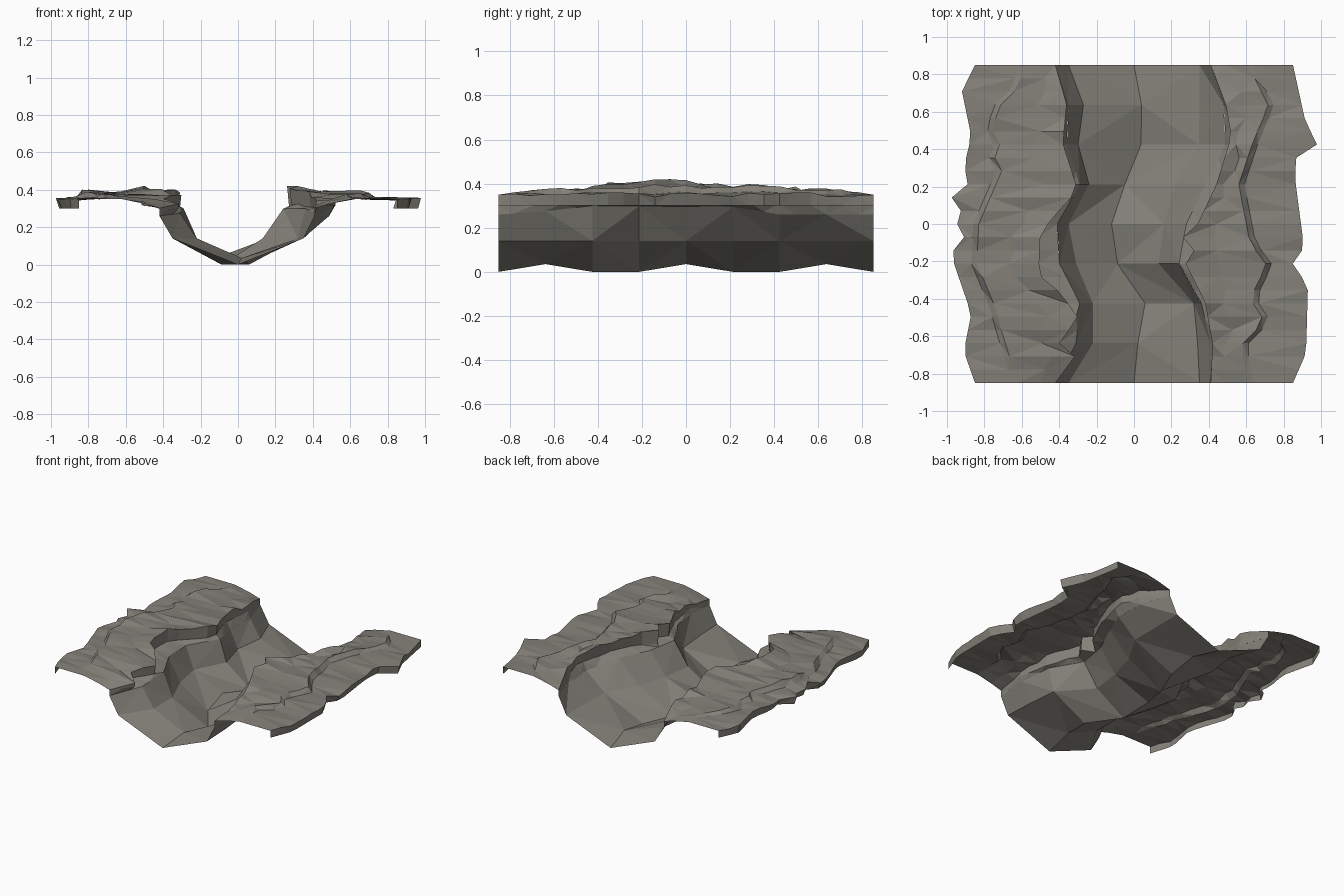
import bpy, bmesh, random

if "Cube" in bpy.data.objects:
    bpy.data.objects.remove(bpy.data.objects["Cube"])
random.seed(4)

HALF = 0.85


def follow(path, y):
    """x of a contour line, given as (y, x) points running front to back."""
    for (y0, x0), (y1, x1) in zip(path, path[1:]):
        if y <= y1:
            return x0 + (x1 - x0) * max(0, y - y0) / (y1 - y0)
    return path[-1][1]


# contour lines seen from above
floor = [(-.85, 0), (-.64, .02), (-.42, .06), (-.21, -.09), (0, -.12), (.21, -.05), (.43, .04), (.64, .04), (.85, 0)]
left = dict(
    outer=[(-.85, -.85), (-.68, -.91), (-.48, -.87), (-.16, -.98), (-.06, -.90), (.02, -.96), (.08, -.92),
           (.17, -1), (.22, -.87), (.30, -.91), (.47, -.87), (.71, -.92), (.85, -.85)],
    step=[(-.85, -.62), (-.6, -.70), (-.45, -.74), (-.21, -.84), (0, -.83), (.3, -.70), (.4, -.78),
          (.45, -.66), (.5, -.76), (.63, -.72), (.75, -.60), (.85, -.62)],
    lip=[(-.85, -.42), (-.70, -.31), (-.64, -.40), (-.5, -.30), (-.37, -.39), (-.27, -.51), (-.05, -.50),
         (.05, -.42), (.18, -.30), (.43, -.38), (.64, -.36), (.85, -.42)],
    top=[(-.85, -.42), (-.64, -.31), (-.42, -.29), (-.21, -.40), (0, -.41), (.21, -.29), (.43, -.36), (.64, -.35), (.85, -.42)],
    mid=[(-.85, -.35), (-.64, -.22), (-.42, -.22), (-.21, -.31), (0, -.35), (.21, -.24), (.43, -.30), (.64, -.27), (.85, -.35)])
right = dict(
    outer=[(-.85, .85), (-.69, .92), (-.33, .93), (-.2, .84), (-.13, .91), (.25, .86), (.38, .87),
           (.43, .99), (.53, .92), (.85, .85)],
    step=[(-.85, .61), (-.65, .57), (-.52, .70), (-.4, .62), (-.22, .71), (-.1, .62), (.21, .56), (.45, .64), (.63, .72), (.85, .61)],
    lip=[(-.85, .41), (-.64, .42), (-.42, .38), (-.2, .27), (-.13, .33), (-.06, .25), (0, .34),
         (.21, .44), (.47, .52), (.64, .49), (.85, .41)],
    top=[(-.85, .41), (-.64, .41), (-.42, .36), (-.21, .24), (0, .28), (.21, .38), (.43, .49), (.64, .48), (.85, .41)],
    mid=[(-.85, .35), (-.64, .34), (-.42, .32), (-.21, .13), (0, .16), (.21, .22), (.43, .35), (.64, .35), (.85, .35)])


def wall_top(y):
    """Height where the cliff meets the overhanging lip."""
    heights = [(-.85, .26), (-.64, .275), (-.425, .30), (.2125, .295), (.425, .26), (.85, .26)]
    return follow(heights, y)


def plateau(lines, y, s):
    """One plateau section from its outer skirt to the top of the cliff."""
    x = {k: follow(p, y) for k, p in lines.items()}
    fade = 1 - (abs(y) / HALF) ** 2               # plateau sinks to flat ends
    j = lambda a: random.uniform(-a, a) * min(1, fade * 3)
    inner = x["step"] + (x["lip"] - x["step"]) * .6
    return [(x["outer"] - s * .02 * fade, .30),
            (x["outer"], .35 + j(.012)),
            (x["step"] + s * .03, .350 + .008 * fade + j(.008)),
            (x["step"], .35 + .04 * fade + j(.012)),
            (inner + j(.03), .325 + .062 * fade + j(.01)),
            (x["lip"], .302 + .105 * fade + j(.016)),
            (x["lip"] + s * .01 * fade, .295 + .025 * fade + j(.008)),
            (x["top"], wall_top(y))]


def valley(y):
    """Cliff, slope, stream bed, slope, cliff."""
    bed = max(0, .035 * (1 - min(abs(y - c) for c in (-.6375, 0, .6375)) / .2))
    return [(follow(left["top"], y), wall_top(y)), (follow(left["mid"], y), .14),
            (follow(floor, y), bed),
            (follow(right["mid"], y), .14), (follow(right["top"], y), wall_top(y))]


def loft(name, section, strips, material):
    """Loft sections along y into flat triangles with alternating diagonals."""
    bm = bmesh.new()
    rows = []
    for i in range(strips + 1):
        y = -HALF + 2 * HALF * i / strips
        rows.append([bm.verts.new((x, y, z)) for x, z in section(y)])
    for i in range(strips):
        for k in range(len(rows[0]) - 1):
            a, b, c, d = rows[i][k], rows[i][k + 1], rows[i + 1][k + 1], rows[i + 1][k]
            for t in (((a, b, c), (a, c, d)) if (i + k) % 2 else ((a, b, d), (b, c, d))):
                bm.faces.new(t)
    mesh = bpy.data.meshes.new(name)
    bm.to_mesh(mesh)
    bm.free()
    mesh.materials.append(material)
    bpy.context.collection.objects.link(bpy.data.objects.new(name, mesh))


stone = bpy.data.materials.new("grey_stone")
stone.diffuse_color = (.23, .22, .19, 1)
stone.use_nodes = True
stone.node_tree.nodes["Principled BSDF"].inputs["Base Color"].default_value = stone.diffuse_color

# coarse valley, finer ragged plateaus on both banks
loft("ravine_valley", valley, 8, stone)
loft("left_plateau", lambda y: plateau(left, y, -1), 24, stone)
loft("right_plateau", lambda y: plateau(right, y, 1)[::-1], 24, stone)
__________
▶ _Aim of the task_: This task calls for the records to be copied exactly, without pictures.

▶ _Your solution_:
import bpy, bmesh, random

if "Cube" in bpy.data.objects:
    bpy.data.objects.remove(bpy.data.objects["Cube"])
random.seed(4)

HALF = 0.85


def follow(path, y):
    """x of a contour line, given as (y, x) points running front to back."""
    for (y0, x0), (y1, x1) in zip(path, path[1:]):
        if y <= y1:
            return x0 + (x1 - x0) * max(0, y - y0) / (y1 - y0)
    return path[-1][1]


# contour lines seen from above
floor = [(-.85, 0), (-.64, .02), (-.42, .06), (-.21, -.09), (0, -.12), (.21, -.05), (.43, .04), (.64, .04), (.85, 0)]
left = dict(
    outer=[(-.85, -.85), (-.68, -.91), (-.48, -.87), (-.16, -.98), (-.06, -.90), (.02, -.96), (.08, -.92),
           (.17, -1), (.22, -.87), (.30, -.91), (.47, -.87), (.71, -.92), (.85, -.85)],
    step=[(-.85, -.62), (-.6, -.70), (-.45, -.74), (-.21, -.84), (0, -.83), (.3, -.70), (.4, -.78),
          (.45, -.66), (.5, -.76), (.63, -.72), (.75, -.60), (.85, -.62)],
    lip=[(-.85, -.42), (-.70, -.31), (-.64, -.40), (-.5, -.30), (-.37, -.39), (-.27, -.51), (-.05, -.50),
         (.05, -.42), (.18, -.30), (.43, -.38), (.64, -.36), (.85, -.42)],
    top=[(-.85, -.42), (-.64, -.31), (-.42, -.29), (-.21, -.40), (0, -.41), (.21, -.29), (.43, -.36), (.64, -.35), (.85, -.42)],
    mid=[(-.85, -.35), (-.64, -.22), (-.42, -.22), (-.21, -.31), (0, -.35), (.21, -.24), (.43, -.30), (.64, -.27), (.85, -.35)])
right = dict(
    outer=[(-.85, .85), (-.69, .92), (-.33, .93), (-.2, .84), (-.13, .91), (.25, .86), (.38, .87),
           (.43, .99), (.53, .92), (.85, .85)],
    step=[(-.85, .61), (-.65, .57), (-.52, .70), (-.4, .62), (-.22, .71), (-.1, .62), (.21, .56), (.45, .64), (.63, .72), (.85, .61)],
    lip=[(-.85, .41), (-.64, .42), (-.42, .38), (-.2, .27), (-.13, .33), (-.06, .25), (0, .34),
         (.21, .44), (.47, .52), (.64, .49), (.85, .41)],
    top=[(-.85, .41), (-.64, .41), (-.42, .36), (-.21, .24), (0, .28), (.21, .38), (.43, .49), (.64, .48), (.85, .41)],
    mid=[(-.85, .35), (-.64, .34), (-.42, .32), (-.21, .13), (0, .16), (.21, .22), (.43, .35), (.64, .35), (.85, .35)])


def wall_top(y):
    """Height where the cliff meets the overhanging lip."""
    heights = [(-.85, .26), (-.64, .275), (-.425, .30), (.2125, .295), (.425, .26), (.85, .26)]
    return follow(heights, y)


def plateau(lines, y, s):
    """One plateau section from its outer skirt to the top of the cliff."""
    x = {k: follow(p, y) for k, p in lines.items()}
    fade = 1 - (abs(y) / HALF) ** 2               # plateau sinks to flat ends
    j = lambda a: random.uniform(-a, a) * min(1, fade * 3)
    inner = x["step"] + (x["lip"] - x["step"]) * .6
    return [(x["outer"] - s * .02 * fade, .30),
            (x["outer"], .35 + j(.012)),
            (x["step"] + s * .03, .350 + .008 * fade + j(.008)),
            (x["step"], .35 + .04 * fade + j(.012)),
            (inner + j(.03), .325 + .062 * fade + j(.01)),
            (x["lip"], .302 + .105 * fade + j(.016)),
            (x["lip"] + s * .01 * fade, .295 + .025 * fade + j(.008)),
            (x["top"], wall_top(y))]


def valley(y):
    """Cliff, slope, stream bed, slope, cliff."""
    bed = max(0, .035 * (1 - min(abs(y - c) for c in (-.6375, 0, .6375)) / .2))
    return [(follow(left["top"], y), wall_top(y)), (follow(left["mid"], y), .14),
            (follow(floor, y), bed),
            (follow(right["mid"], y), .14), (follow(right["top"], y), wall_top(y))]


def loft(name, section, strips, material):
    """Loft sections along y into flat triangles with alternating diagonals."""
    bm = bmesh.new()
    rows = []
    for i in range(strips + 1):
        y = -HALF + 2 * HALF * i / strips
        rows.append([bm.verts.new((x, y, z)) for x, z in section(y)])
    for i in range(strips):
        for k in range(len(rows[0]) - 1):
            a, b, c, d = rows[i][k], rows[i][k + 1], rows[i + 1][k + 1], rows[i + 1][k]
            for t in (((a, b, c), (a, c, d)) if (i + k) % 2 else ((a, b, d), (b, c, d))):
                bm.faces.new(t)
    mesh = bpy.data.meshes.new(name)
    bm.to_mesh(mesh)
    bm.free()
    mesh.materials.append(material)
    bpy.context.collection.objects.link(bpy.data.objects.new(name, mesh))


stone = bpy.data.materials.new("grey_stone")
stone.diffuse_color = (.23, .22, .19, 1)
stone.use_nodes = True
stone.node_tree.nodes["Principled BSDF"].inputs["Base Color"].default_value = stone.diffuse_color

# coarse valley, finer ragged plateaus on both banks
loft("ravine_valley", valley, 8, stone)
loft("left_plateau", lambda y: plateau(left, y, -1), 24, stone)
loft("right_plateau", lambda y: plateau(right, y, 1)[::-1], 24, stone)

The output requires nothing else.